This blended family of meerkats and skunks lives in "imperfect harmony" with their humans in England. To the question, "I want a meerkat. Should I get one?" these owners say, "Almost certainly not."
Why did skunks evolve with such di-STINK-tion?
This is Sandra Tsing Loh with the Loh Down on Science.
Meet biologists Tim Caro and Theodore Stankowich. Yes, really. They study how some carnivorous mammals protect themselves from getting eaten. For example: meerkats huddle in groups, while skunks squirt noxious sprays.
Why did each evolve that defense?
To find out, Caro and Stankowich collected data on 181 carnivores. Little ones that get eaten by bigger predators.
They filtered for certain data: Each species’ primary predator. Spray behavior. Burrow use. Social huddling. They also compared routines: Daytime creature versus nighttime creature.
Result? Small daytime mammals mostly use social strategies for defense. They cluster! Their main predators are birds. More eyes looking up? Fewer meerkats become hawk lunch. And ground defense? Groups collectively bite, scratch, and taunt a predator until it leaves.

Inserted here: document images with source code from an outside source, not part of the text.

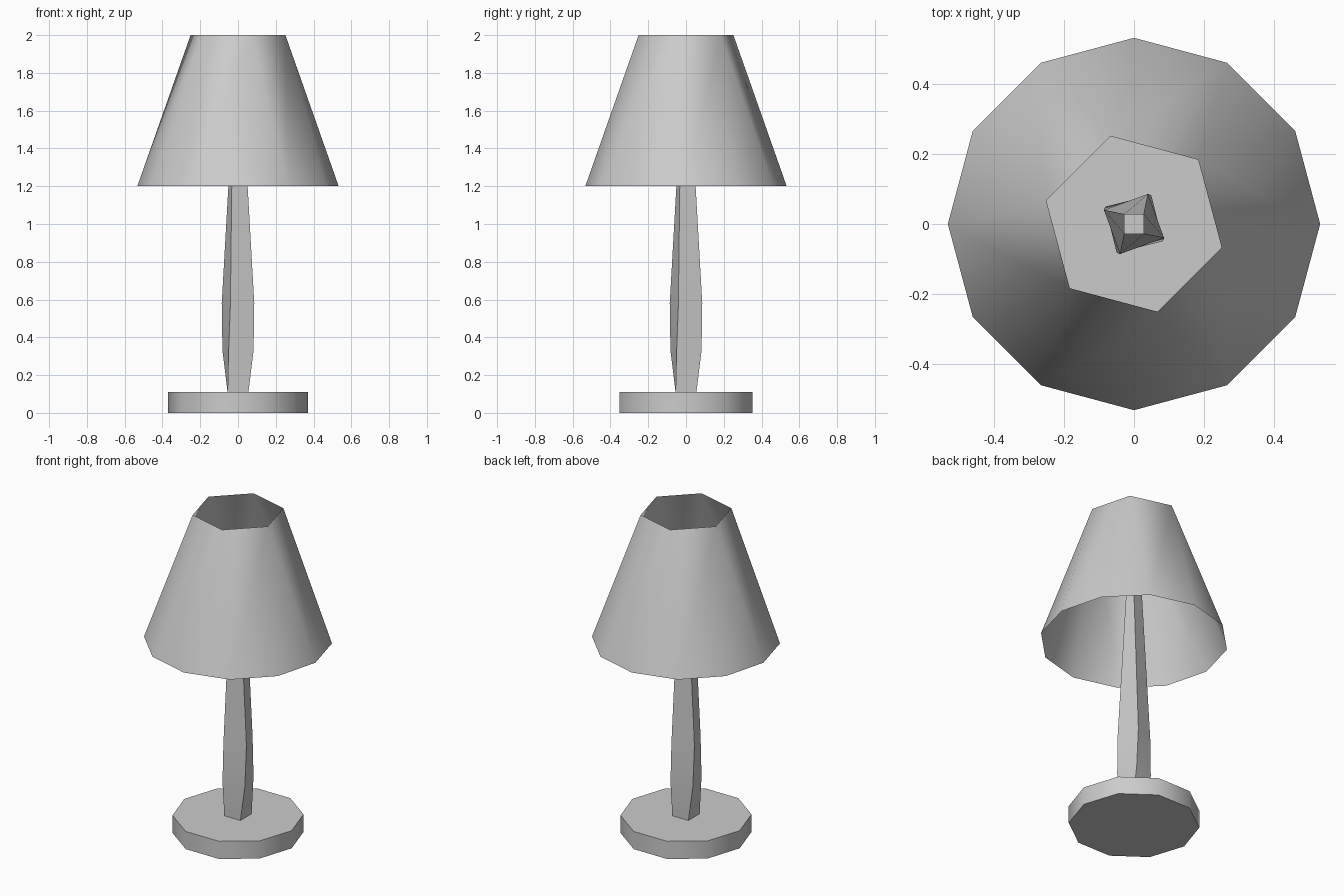
import bpy
import bmesh
from math import cos, sin, radians

cube = bpy.data.objects.get("Cube")
if cube:
    bpy.data.objects.remove(cube)

grey = bpy.data.materials.new("light_grey")
grey.use_nodes = True
colour = (0.6, 0.6, 0.6, 1)
grey.diffuse_color = colour
grey.node_tree.nodes["Principled BSDF"].inputs["Base Color"].default_value = colour


def ring(bm, sides, radius, z, turn=0):
    """Add a polygon of vertices, its first corner turned by the given degrees."""
    angles = [radians(turn + 360 * i / sides) for i in range(sides)]
    return [bm.verts.new((radius * cos(a), radius * sin(a), z)) for a in angles]


def bridge(bm, low, high):
    n = len(low)
    for i in range(n):
        j = (i + 1) % n
        bm.faces.new((low[i], low[j], high[j], high[i]))


def finish(bm, name):
    mesh = bpy.data.meshes.new(name)
    bm.to_mesh(mesh)
    bm.free()
    mesh.materials.append(grey)
    obj = bpy.data.objects.new(name, mesh)
    bpy.context.collection.objects.link(obj)
    bpy.ops.object.select_all(action="DESELECT")
    obj.select_set(True)
    bpy.context.view_layer.objects.active = obj
    bpy.ops.object.shade_smooth_by_angle(angle=radians(40))
    return obj


def lofted(name, sides, sections):
    """Closed solid through (radius, height, turn) sections."""
    bm = bmesh.new()
    rings = [ring(bm, sides, *section) for section in sections]
    for low, high in zip(rings, rings[1:]):
        bridge(bm, low, high)
    bm.faces.new(rings[0][::-1])
    bm.faces.new(rings[-1])
    return finish(bm, name)


# Ten-sided foot
lofted("base", 10, [(0.37, 0, 0), (0.37, 0.11, 0)])

# Square stem that swells and twists, then tapers up into the shade
lofted("stem", 4, [(0.078, 0.11, 45), (0.096, 0.33, 59),
                   (0.095, 0.58, 65), (0.04, 1.6, 45)])

# Open shade: twelve-sided rim narrowing to a six-sided opening
bm = bmesh.new()
rim = ring(bm, 12, 0.533, 1.2)
opening = ring(bm, 6, 0.26, 2.0, -15)
for i in range(6):
    a, b = opening[i], opening[(i + 1) % 6]
    bm.faces.new((rim[2 * i], rim[2 * i + 1], b, a))
    bm.faces.new((rim[2 * i - 1], rim[2 * i], a))
finish(bm, "lampshade")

Meanwhile, nocturnal animals, in darkness, can bump into predators. So spraying is handy!
The findings will eventually become a predator-prey research database called “The Geography of Fear.”
And, regarding Meerkats, of course, The Geography of Cuteness.
***** For more 90-SECOND SCIENCE FACTS, click here.*****
The Loh Down on Science is produced by LDOS Media Lab, in partnership with the University of California, Irvine, and 89.3 KPCC. And made possible by the generous support of the Gordon and Betty Moore Foundation.